How do you start The Story?
I recall an evangelism class in seminary that was insistent that, in order to share the gospel with someone, you had to begin by impressing upon another his personal sin. If he cannot recognize his own sinfulness, the argument went, then how can we expect him to know he needs saving?
Personally, I don’t like to start there. My own feeling is that most people know they’re not perfect. Few people have to spend more than a couple seconds in front of a mirror to realize they may not be all they want to be, or should be. Few people need the reminder.
Me, I like to start (and the way I’m starting The Story with these campers tonight) with exile. I’ll be starting with the first century Jewish hopes for a deliverer from Yahweh, who would (1) defeat Israel’s enemies, (2) restore the Lord’s glory to the Temple, and thereby (3) restore Israel’s relationship with her God.
Of course, Israel found herself in exile as a result of her sin, but I won’t explain that unless pressed, because the fact of the matter is that most people can understand themselves as being in an exile of one sort or another. Whether a person is suffering feelings of depression or deficient self-worth, caught in a detrimental pattern of behavior, or carrying an long-standing injury or illness, she is all too aware that all is not right with the world. The world at large, as well as her personal universe needs the rescue of the Creator and Redeemer. God seems somehow distant: exile.
Such was the national milieu in Palestine as John was baptizing in the Jordan. Along came Jesus, one greater than the prophet John, over whom, upon receiving baptism, the skies opened, the Spirit descended, and a voice spoke, affirming him as God’s son. All of these symbols, I would argue, are symbols that would speaking to any attentive first century Jew of God’s representative king finally arrived. Here, say these symbols, is the one who will fulfill all our hopes. Here is the one through whom Israel’s enemies will meet their demise, through whom the Lord will return to the Temple, and through whom God Himself returns.

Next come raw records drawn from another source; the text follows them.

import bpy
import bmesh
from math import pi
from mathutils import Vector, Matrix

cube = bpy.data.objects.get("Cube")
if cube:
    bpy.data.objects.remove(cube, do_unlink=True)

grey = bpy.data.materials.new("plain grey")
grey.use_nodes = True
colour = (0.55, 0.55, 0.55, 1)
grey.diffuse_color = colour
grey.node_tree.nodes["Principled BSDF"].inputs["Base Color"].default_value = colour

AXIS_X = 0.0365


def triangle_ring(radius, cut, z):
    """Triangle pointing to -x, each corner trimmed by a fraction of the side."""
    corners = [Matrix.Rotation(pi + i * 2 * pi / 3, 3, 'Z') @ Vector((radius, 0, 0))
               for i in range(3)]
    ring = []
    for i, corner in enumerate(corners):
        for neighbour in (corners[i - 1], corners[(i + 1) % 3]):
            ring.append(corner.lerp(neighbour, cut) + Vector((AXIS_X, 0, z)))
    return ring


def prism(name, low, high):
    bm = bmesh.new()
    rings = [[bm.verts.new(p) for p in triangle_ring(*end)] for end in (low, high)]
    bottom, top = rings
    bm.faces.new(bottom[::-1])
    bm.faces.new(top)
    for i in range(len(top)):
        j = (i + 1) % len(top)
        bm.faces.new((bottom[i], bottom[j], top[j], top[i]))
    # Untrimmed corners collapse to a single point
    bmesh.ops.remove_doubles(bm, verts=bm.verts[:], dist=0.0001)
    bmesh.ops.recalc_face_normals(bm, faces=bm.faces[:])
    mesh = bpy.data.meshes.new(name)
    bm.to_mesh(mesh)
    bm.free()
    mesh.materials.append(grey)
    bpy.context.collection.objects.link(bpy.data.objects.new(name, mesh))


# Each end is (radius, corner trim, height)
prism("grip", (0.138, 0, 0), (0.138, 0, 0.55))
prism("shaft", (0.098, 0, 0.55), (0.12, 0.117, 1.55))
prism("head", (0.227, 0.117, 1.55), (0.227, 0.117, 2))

I like to start The Story this way, with a felt exile and with the hope of restoration.
But again, how do you start?